Another glaring error in the administration of the Great Park project was the failure of the city to significantly vet Gafcon, a San Diego-based construction firm. This is particularly concerning when you realize that Gafcon was responsible for the invoicing, record keeping, and subcontractor management of the Design Studio, the group provided with $46.9 million in funds. One would think that more care would be put into vetting an organization given such an essential task. However, care and due diligence do not seem to be features of this project, as auditors also found that the city paid for numerous invoices that were actually rejected for being outside the project’s scope.
A final alarming trend raised by the auditors’ report was the direction of funds towards certain associates of Board of Director and Irvine Councilmember Larry Agran. One such associate is Arnold Forde, whose public relations and strategy firm of Forde & Mollrich received $7.2 million from the Great Park. Of this amount, $6.3 million was included under design contracts, which the auditors noted seems a stretch in scope for a PR firm. Another PR consultant (what park doesn’t need multiple?) and associate was George Urch, who was hired as a subcontractor. In combing through invoices, the auditors found that Urch performed work for individual city council members and billed it to the Great Park. This accounted for $33,810 in Great Park expenditures.

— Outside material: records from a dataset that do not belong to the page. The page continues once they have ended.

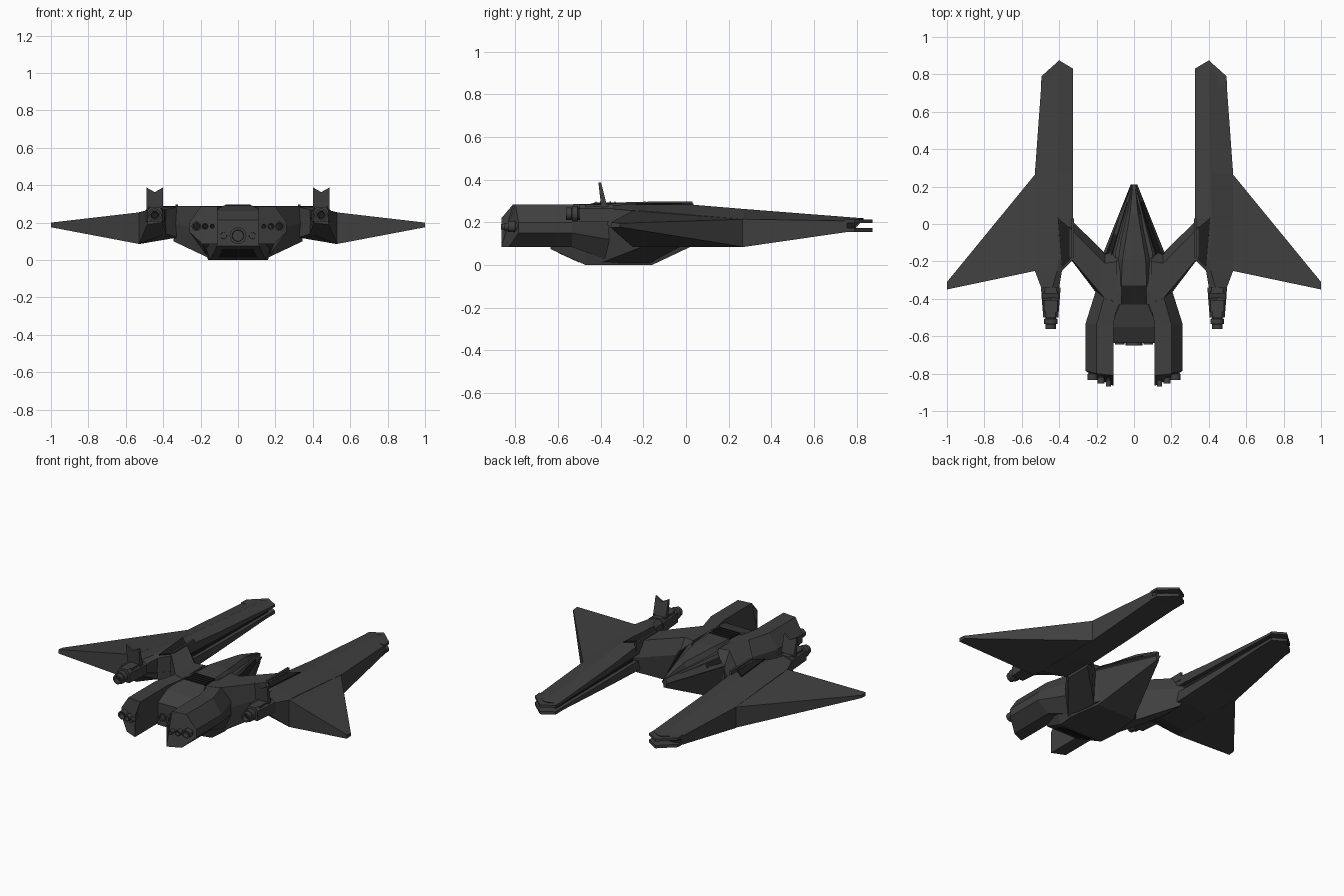
import bpy, bmesh, math
from mathutils import Vector

if "Cube" in bpy.data.objects:
    bpy.data.objects.remove(bpy.data.objects["Cube"])


def material(name, v):
    m = bpy.data.materials.new(name)
    m.diffuse_color = (v, v, v, 1)
    m.use_nodes = True
    m.node_tree.nodes["Principled BSDF"].inputs["Base Color"].default_value = m.diffuse_color
    return m


HULL = material("hull_dark_grey", 0.05)
DARK = material("recess_black", 0.012)


def finish(name, bm, mat, mirror):
    bmesh.ops.recalc_face_normals(bm, faces=bm.faces)
    me = bpy.data.meshes.new(name)
    bm.to_mesh(me)
    bm.free()
    me.materials.append(mat)
    ob = bpy.data.objects.new(name, me)
    bpy.context.collection.objects.link(ob)
    if mirror:
        ob.modifiers.new("mirror", 'MIRROR').use_mirror_merge = False
    return ob


def loft(name, sections, mat=HULL, mirror=True):
    """Skin a list of equal-length point rings and cap both ends."""
    bm = bmesh.new()
    rings = [[bm.verts.new(p) for p in s] for s in sections]
    n = len(rings[0])
    for a, b in zip(rings, rings[1:]):
        for i in range(n):
            j = (i + 1) % n
            bm.faces.new((a[i], a[j], b[j], b[i]))
    bm.faces.new(rings[0])
    bm.faces.new(rings[-1][::-1])
    return finish(name, bm, mat, mirror)


def sym(y, half):
    """Full ring at y from right-hand (x, z) points listed bottom to top."""
    return [(x, y, z) for x, z in half] + [(-x, y, z) for x, z in reversed(half)]


def panel(name, pts, t=0.004, mat=DARK, mirror=True):
    """Thin plate lying on a surface."""
    p = [Vector(q) for q in pts]
    n = (p[1] - p[0]).cross(p[2] - p[0]).normalized() * t
    return loft(name, [[q - n for q in p], [q + n for q in p]], mat, mirror)


def box(name, x0, x1, y0, y1, z0, z1, mat=HULL, mirror=True):
    ring = lambda z: [(x0, y0, z), (x1, y0, z), (x1, y1, z), (x0, y1, z)]
    return loft(name, [ring(z0), ring(z1)], mat, mirror)


def nozzle(name, x, z, r, y0, y1, mirror=True, sides=16):
    """Hollow stepped nozzle, turned around y, open end at y1."""
    d = y1 - y0
    prof = [(r * .8, y0), (r * .8, y0 + d * .45), (r, y0 + d * .5),
            (r, y1), (r * .7, y1), (r * .6, y0 + d * .4)]
    ang = [2 * math.pi * i / sides for i in range(sides)]
    loft(name, [[(x + q * math.cos(a), y, z + q * math.sin(a)) for a in ang]
                for q, y in prof], HULL, mirror)
    loft(name + "_core", [[(x + r * .6 * math.cos(a), y, z + r * .6 * math.sin(a))
                           for a in ang] for y in (y0 + d * .4, y0 + d * .55)], DARK, mirror)


# Central hull with pointed nose
loft("central_hull", [
    sym(.21, [(.008, .175), (.012, .20), (.008, .232)]),
    sym(-.16, [(.13, 0), (.16, .21), (.10, .27)]),
    sym(-.36, [(.16, 0), (.205, .15), (.10, .288)]),
    sym(-.47, [(.15, 0), (.20, .15), (.10, .28)]),
    sym(-.635, [(.112, .075), (.118, .14), (.114, .19)])], mirror=False)

# Canopy spine on top of the nose
loft("canopy", [
    sym(.20, [(.011, .21), (.007, .237)]),
    sym(.05, [(.045, .235), (.022, .278)]),
    sym(-.19, [(.105, .25), (.062, .297)]),
    sym(-.33, [(.085, .26), (.068, .293)])], mirror=False)

# Dark side windows and their outer frames
M0, T0 = Vector((.012, .21, .20)), Vector((.008, .21, .232))
M1, T1 = Vector((.16, -.16, .21)), Vector((.10, -.16, .27))


def nose_pt(u, v):
    return (M0.lerp(M1, u)).lerp(T0.lerp(T1, u), v)


panel("side_window", [nose_pt(*q) for q in ((.25, .3), (.98, .3), (1.08, .75), (.25, .85))])
panel("window_frame", [nose_pt(*q) for q in ((0, 0), (1, 0), (1, .28), (0, .28))], .008, HULL)

# Roof vent with slats
box("roof_vent", -.07, .07, -.43, -.33, .25, .294, DARK, False)
for i in range(5):
    y = -.425 + i * .0225
    box("vent_slat", -.068, .068, y, y + .005, .29, .297, DARK, False)

# Arms joining the hull to the side booms
loft("connecting_arm", [
    [(.09, -.11, .03), (.09, -.09, .2), (.09, -.20, .288), (.09, -.42, .288), (.09, -.46, .15), (.09, -.43, .01)],
    [(.155, -.17, .01), (.155, -.155, .2), (.155, -.21, .288), (.155, -.40, .288), (.155, -.43, .15), (.155, -.40, .01)],
    [(.345, .0, .10), (.345, .03, .2), (.345, -.02, .29), (.345, -.175, .29), (.345, -.18, .2), (.345, -.17, .10)]])

# Rear engine pods: section runs from the inner bottom round to the inner side
POD = [(.11, .085), (.19, .085), (.26, .15), (.26, .20), (.20, .285), (.11, .285), (.11, .22)]
FRONT = [(.08, .02), (.165, .02), (.205, .12), (.205, .2), (.15, .287), (.075, .287), (.08, .22)]
END_Y = [-.865, -.83, -.785, -.785, -.80, -.81, -.865]
loft("engine_pod", [[(x, -.36, z) for x, z in FRONT],
                    [(x, -.535, z) for x, z in POD],
                    [(x, y, z) for (x, z), y in zip(POD, END_Y)]])
for x, r, y in ((.222, .026, -.835), (.176, .018, -.852), (.137, .013, -.868)):
    nozzle("pod_nozzle", x, .18, r, y + .065, y)

# Sloping deck between the pods and the centre nozzles
loft("rear_deck", [sym(-.43, [(.12, .2), (.075, .292)]), sym(-.55, [(.19, .2), (.125, .262)]),
                   sym(-.635, [(.114, .15), (.112, .215)])], mirror=False)
nozzle("main_nozzle", 0, .13, .045, -.60, -.65, False)
nozzle("small_nozzle", .077, .13, .025, -.61, -.643)
panel("lower_grille", [(-.085, -.60, .062), (.085, -.60, .062),
                       (.10, -.50, .016), (-.10, -.50, .016)], .004, DARK, False)


# Side boom: lofted along y, with a groove down the inner face
def boom_ring(ys, xs, zb, zt, groove, depth):
    (yi, yr, yo), (xi, xr, xo), (bi, bo), (ti, tr, to), (g0, g1) = ys, xs, zb, zt, groove
    return [(xo, yo, bo), (xo, yo, to), (xr, yr, tr), (xi, yi, ti), (xi, yi, g1),
            (xi + depth, yi, g1), (xi + depth, yi, g0), (xi, yi, g0), (xi, yi, bi)]


loft("side_boom", [
    boom_ring((-.37,) * 3, (.405, .445, .485), (.20, .19), (.26, .28, .265), (.22, .24), .003),
    boom_ring((-.25,) * 3, (.385, .41, .53), (.14, .085), (.27, .285, .255), (.18, .22), .003),
    boom_ring((-.19,) * 3, (.325, .405, .53), (.12, .085), (.282, .285, .253), (.18, .22), .003),
    boom_ring((.03,) * 3, (.325, .415, .53), (.12, .085), (.275, .283, .235), (.18, .22), .025),
    boom_ring((.27,) * 3, (.325, .408, .53), (.13, .085), (.25, .263, .215), (.175, .21), .025),
    boom_ring((.795, .835, .755), (.325, .40, .495), (.158, .155), (.212, .219, .207), (.174, .197), .025)])
panel("boom_groove", [(.349, .03, .18), (.349, .79, .174), (.349, .79, .197), (.349, .03, .22)], .003)
panel("boom_recess", [(.408, .035, .283), (.335, -.03, .281), (.333, -.18, .284), (.385, -.235, .284)], .006)
box("recess_lip", .322, .335, -.18, .03, .25, .298)

# Split jaws at the boom tip
for name, z0, z1 in (("upper_jaw", .198, .213), ("lower_jaw", .155, .173)):
    tip = [(.325, .74), (.325, .83), (.40, .875), (.495, .79), (.497, .74)]
    loft(name, [[(x, y, z) for x, y in tip] for z in (z0, z1)])

# Swept wings
loft("wing", [
    [(.525, .27, .085), (.525, .27, .215), (.525, -.25, .255), (.525, -.25, .085)],
    [(1, -.31, .178), (1, -.31, .196), (1, -.35, .20), (1, -.35, .175)]])

# Boom thrusters
loft("thruster_housing", [
    [(x, y, z) for x, z in ((.445 - w, .205), (.445 + w, .205), (.445 + w, .265),
                            (.445 + w * .6, .283), (.445 - w * .6, .283), (.445 - w, .265))]
    for y, w in ((-.34, .052), (-.38, .05), (-.50, .04))])
box("thruster_rail", .408, .42, -.47, -.36, .25, .285)
box("thruster_rail_outer", .47, .482, -.47, -.36, .25, .285)
nozzle("boom_nozzle", .445, .24, .036, -.48, -.535)
nozzle("boom_nozzle_tip", .445, .24, .029, -.51, -.562)

# Notched fins leaning back above the thrusters
FIN = [(.402, .27, 0), (.488, .27, 0), (.49, .388, 1), (.445, .363, .8), (.40, .388, 1)]
loft("notched_fin", [[(x, y - .022 * k + s * .012 * (1 - .7 * k), z) for x, z, k in FIN]
                     for y, s in ((-.385, -1), (-.380, 1))])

Further information and details regarding a decade-long string of concerns and questionable decisions can be found within the 50-page write-up from the auditors, which can be viewed online. The sad result of this is that the Orange County Great Park now finds itself in fiscal danger, with the achievement of the original plan questionable at best. The Great Park should be the crown jewel of Orange County, a place where residents and visitors alike can come to celebrate and enjoy all that the area has to offer. However, due to the mismanagement detailed in the auditors’ report, the Great Park currently stands at 230 acres (at a price of over $850,000 per acre), less than a fifth of its intended 1,300 acres. For the citizens of Orange County, the current version of the great park is much more park than it is great. And the recent report makes it clear that they have their representatives to thank for this.